Carl Richards, the Sketch Guy columnist from The New York Times, recently shared an enlightening view on our hustle culture. Online engagement has increased our stress levels by making work, social pressures and media agenda more invasive than ever. We can easily believe that if we’re not “on top”, we’re not working hard enough. We need to go out there and crush it until we make it.
But the reality is that we generally crush it until we crash. Here’s some of what Carl shared on bahaviorgap.com.
“In 2017, I remember being tired. Really tired. And I remember being tired of being tired. In fact, it felt like I’d been tired ever since I read Andrew Grove’s book “Only the Paranoid Survive” back in the early 2000s.
That book was the beginning of a sea change in my thinking about work, business, hustling, and survival itself—so much so that I’d been working like a fanatic ever since.
Up at five in the morning? Tried it! Daily workouts? Yep. Paleo, bulletproof, gluten-free, cold showers? Check. Build a business, start a side hustle, dominate Twitter, Instagram, and Facebook? Yeah, all that, too! Make my family a priority? Of course. Serve in my community? Definitely.
For 5,478 days, I’d been hitting repeat. And it just about killed me.
I know I’m not alone.
It feels like we’ve been in the “Crush It Age.” Every time you turn around, somebody is crushing something.
Some dark corner of my mind used to whisper to me: “This is all true, Carl. If you don’t keep hustling, you’ll end up falling behind, and no one will listen to you. Ever. Again. Then, you’ll just be another failure, left to crawl under a rock, cold and alone to die!”
But then, I appointed myself King of Permission Granting. And my first act as king was to grant myself—and everyone else—permission to declare the Crush It Age finished.
So, what comes next? The Age of Work Hard, Rest Hard.
In this Age, we’re still hustling. But we’re also resting. In fact, we’re trying to be as good at resting as we are at crushing things. We’re becoming pros at turning off social media, getting great sleep, working less, and living more.
We’re making “being rested” cool. So when people ask how you’re doing, you can say, “Sit down. Let’s talk about it for a minute because I have time for you, my friend.” At a minimum, you should be able to answer, “Rested, and how are you?”
I know this sounds like crazy talk, but we can do it. Let’s make it a priority to be human again—to work hard and rest hard without buying into the idea that we’ll fail at life if we rest.”

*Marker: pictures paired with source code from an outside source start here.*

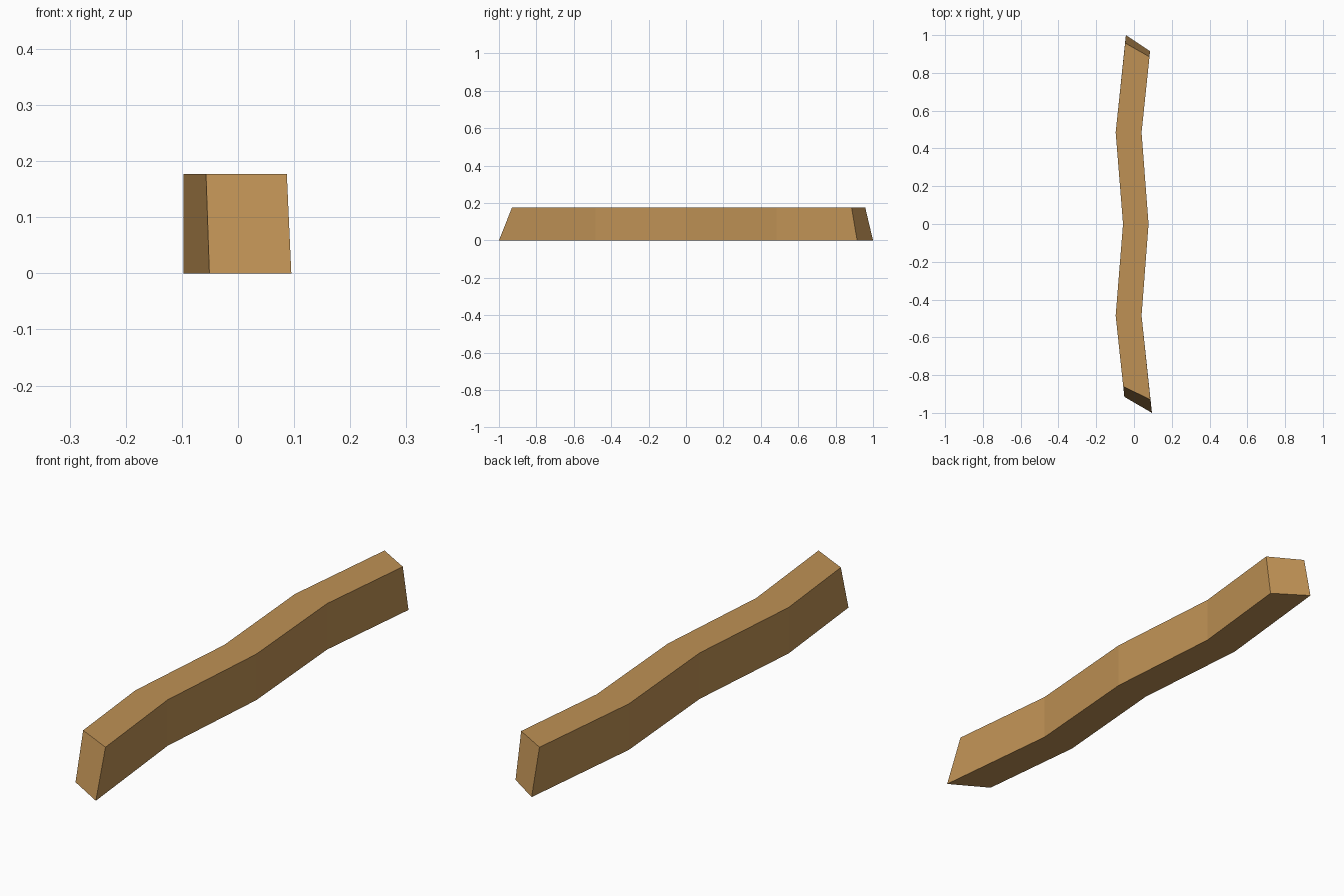
import bpy, bmesh

if "Cube" in bpy.data.objects:
    bpy.data.objects.remove(bpy.data.objects["Cube"])

H = 0.177  # beam height

# Zigzag outline as (x, y) stations; end cuts lean inward toward the top
left_bottom = [(-0.051, -0.915), (-0.097, -0.485), (-0.058, 0), (-0.097, 0.485), (-0.043, 1.0)]
right_bottom = [(0.095, -1.0), (0.04, -0.485), (0.077, 0), (0.04, 0.485), (0.085, 0.915)]
left_top = [(-0.057, -0.86)] + left_bottom[1:4] + [(-0.047, 0.958)]
right_top = [(0.087, -0.93)] + right_bottom[1:4] + [(0.082, 0.885)]

# Loft quad sections along the beam
bm = bmesh.new()
sections = []
for lb, rb, rt, lt in zip(left_bottom, right_bottom, right_top, left_top):
    sections.append([bm.verts.new((*p, z)) for p, z in ((lb, 0), (rb, 0), (rt, H), (lt, H))])
for a, b in zip(sections, sections[1:]):
    for i in range(4):
        j = (i + 1) % 4
        bm.faces.new((a[i], a[j], b[j], b[i]))
bm.faces.new(sections[0])
bm.faces.new(sections[-1])
bmesh.ops.recalc_face_normals(bm, faces=bm.faces)

mesh = bpy.data.meshes.new("wavy_beam")
bm.to_mesh(mesh)
bm.free()

# Single wood colour
wood = bpy.data.materials.new("light brown wood")
wood.diffuse_color = (0.52, 0.285, 0.09, 1)
wood.use_nodes = True
wood.node_tree.nodes["Principled BSDF"].inputs["Base Color"].default_value = wood.diffuse_color
mesh.materials.append(wood)
bpy.context.collection.objects.link(bpy.data.objects.new("wavy_beam", mesh))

Before you sit down at your desk, check your diary or log in to that next online meeting, give yourself permission to take a walk outside. Go get some sun, fresh air, Starbucks or anything else that will remind you that you are in control of your decisions. Rest doesn’t have to be passive; active and intentional rest is healthy and brings balance to our hustle culture.
Crush it. Rest up. Repeat.